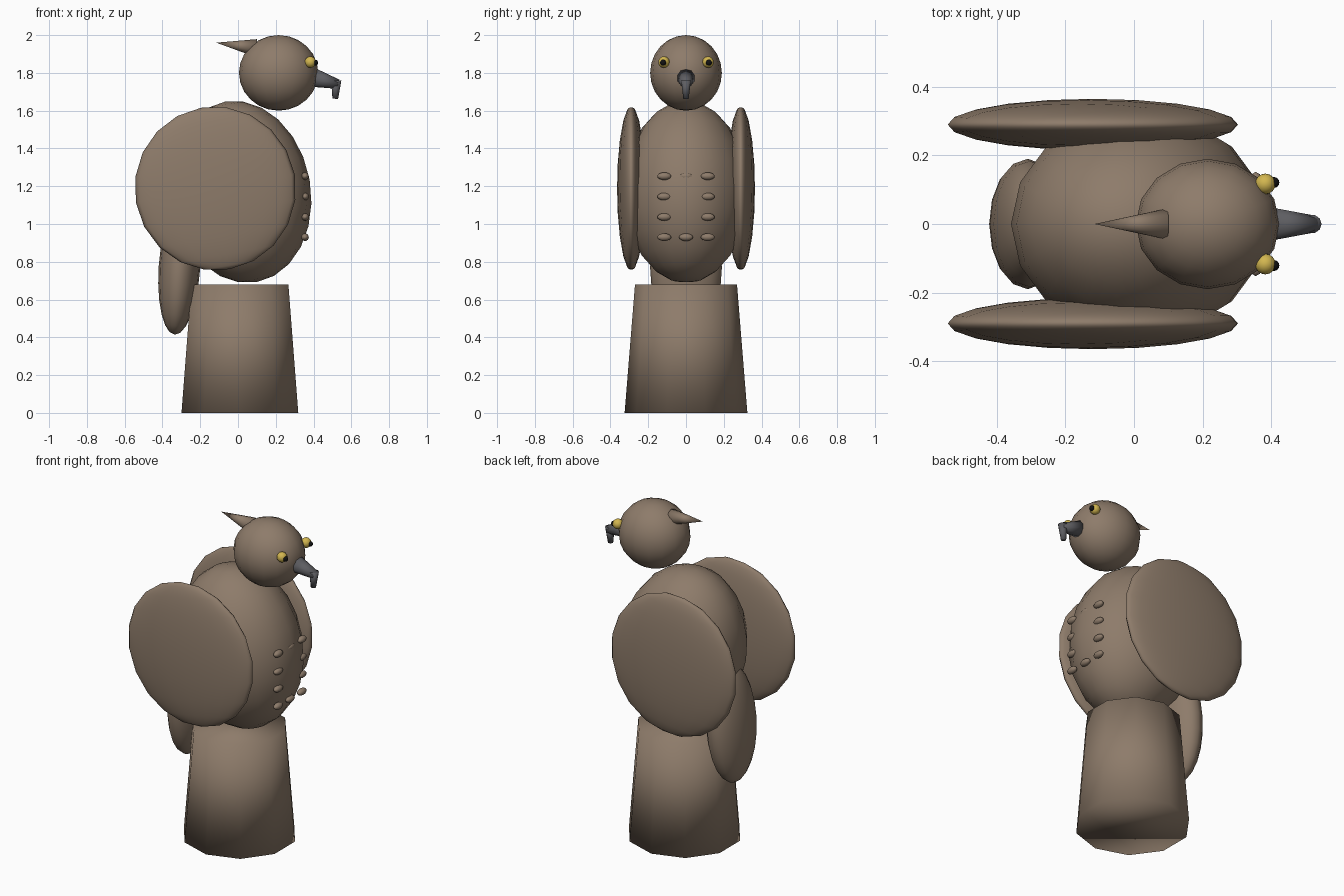
import bpy
from math import radians
from mathutils import Vector

cube = bpy.data.objects.get("Cube")
if cube:
    bpy.data.objects.remove(cube, do_unlink=True)


def material(name, rgb):
    mat = bpy.data.materials.new(name)
    mat.use_nodes = True
    mat.diffuse_color = (*rgb, 1)
    mat.node_tree.nodes["Principled BSDF"].inputs["Base Color"].default_value = (*rgb, 1)
    return mat


BROWN = material("brown plumage", (0.27, 0.20, 0.145))
YELLOW = material("eye yellow", (0.65, 0.47, 0.08))
BLACK = material("pupil black", (0.006, 0.006, 0.006))
GREY = material("beak grey", (0.11, 0.11, 0.12))


def finish(name, mat):
    obj = bpy.context.object
    obj.name = name
    obj.data.materials.append(mat)
    bpy.ops.object.shade_smooth()
    return obj


def ellipsoid(name, centre, half, mat, pitch=0, segments=16, rings=12):
    bpy.ops.mesh.primitive_uv_sphere_add(segments=segments, ring_count=rings, radius=1,
                                         location=centre, rotation=(0, radians(pitch), 0))
    bpy.context.object.scale = half
    return finish(name, mat)


def taper(name, start, end, r_start, r_end, mat, sides=10):
    """Cone running from start to end."""
    start, end = Vector(start), Vector(end)
    axis = end - start
    bpy.ops.mesh.primitive_cone_add(vertices=sides, radius1=r_start, radius2=r_end,
                                    depth=axis.length, location=(start + end) / 2)
    bpy.context.object.rotation_euler = axis.to_track_quat('Z', 'Y').to_euler()
    return finish(name, mat)


# Perch: a ten-sided tapered post
bpy.ops.mesh.primitive_cone_add(vertices=10, radius1=0.325, radius2=0.27, depth=0.68,
                                location=(0.01, 0, 0.34))
finish("perch_post", BROWN)

# Body, tail and head
ellipsoid("body", (0.015, 0, 1.17), (0.37, 0.33, 0.485), BROWN, pitch=-10)
ellipsoid("tail", (-0.31, 0, 0.77), (0.11, 0.19, 0.357), BROWN, pitch=4)
ellipsoid("head", (0.215, 0, 1.8), (0.21, 0.19, 0.2), BROWN)

# Swept-back crest
taper("crest", (0.095, 0, 1.932), (-0.115, 0, 1.96), 0.047, 0, BROWN)

# Hooked beak
taper("beak", (0.40, 0, 1.775), (0.53, 0, 1.74), 0.05, 0.025, GREY)
taper("beak_hook", (0.52, 0, 1.76), (0.515, 0, 1.663), 0.027, 0.015, GREY)

# Wings and eyes on both sides
for side, label in ((1, "left"), (-1, "right")):
    ellipsoid(label + "_wing", (-0.12, side * 0.29, 1.188), (0.427, 0.075, 0.434), BROWN,
              pitch=-10, segments=20, rings=10)
    ellipsoid(label + "_eye", (0.383, side * 0.117, 1.857), (0.03, 0.03, 0.03), YELLOW)
    ellipsoid(label + "_pupil", (0.408, side * 0.121, 1.854), (0.016, 0.016, 0.016), BLACK)

# Rows of raised breast feathers
for row, z in enumerate((0.93, 1.037, 1.145, 1.253)):
    for y in (-0.115, 0, 0.115):
        ellipsoid(f"breast_feather_{row}", (0.355, y, z), (0.021, 0.037, 0.02), BROWN,
                  segments=10, rings=8)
────────────────────
● **Brief**
Before answering, find the line with "running from start" in the records above; then reproduce exactly each line from the first through that line, leaving out pictures.

● **Exercise response**
import bpy
from math import radians
from mathutils import Vector

cube = bpy.data.objects.get("Cube")
if cube:
    bpy.data.objects.remove(cube, do_unlink=True)


def material(name, rgb):
    mat = bpy.data.materials.new(name)
    mat.use_nodes = True
    mat.diffuse_color = (*rgb, 1)
    mat.node_tree.nodes["Principled BSDF"].inputs["Base Color"].default_value = (*rgb, 1)
    return mat


BROWN = material("brown plumage", (0.27, 0.20, 0.145))
YELLOW = material("eye yellow", (0.65, 0.47, 0.08))
BLACK = material("pupil black", (0.006, 0.006, 0.006))
GREY = material("beak grey", (0.11, 0.11, 0.12))


def finish(name, mat):
    obj = bpy.context.object
    obj.name = name
    obj.data.materials.append(mat)
    bpy.ops.object.shade_smooth()
    return obj


def ellipsoid(name, centre, half, mat, pitch=0, segments=16, rings=12):
    bpy.ops.mesh.primitive_uv_sphere_add(segments=segments, ring_count=rings, radius=1,
                                         location=centre, rotation=(0, radians(pitch), 0))
    bpy.context.object.scale = half
    return finish(name, mat)


def taper(name, start, end, r_start, r_end, mat, sides=10):
    """Cone running from start to end."""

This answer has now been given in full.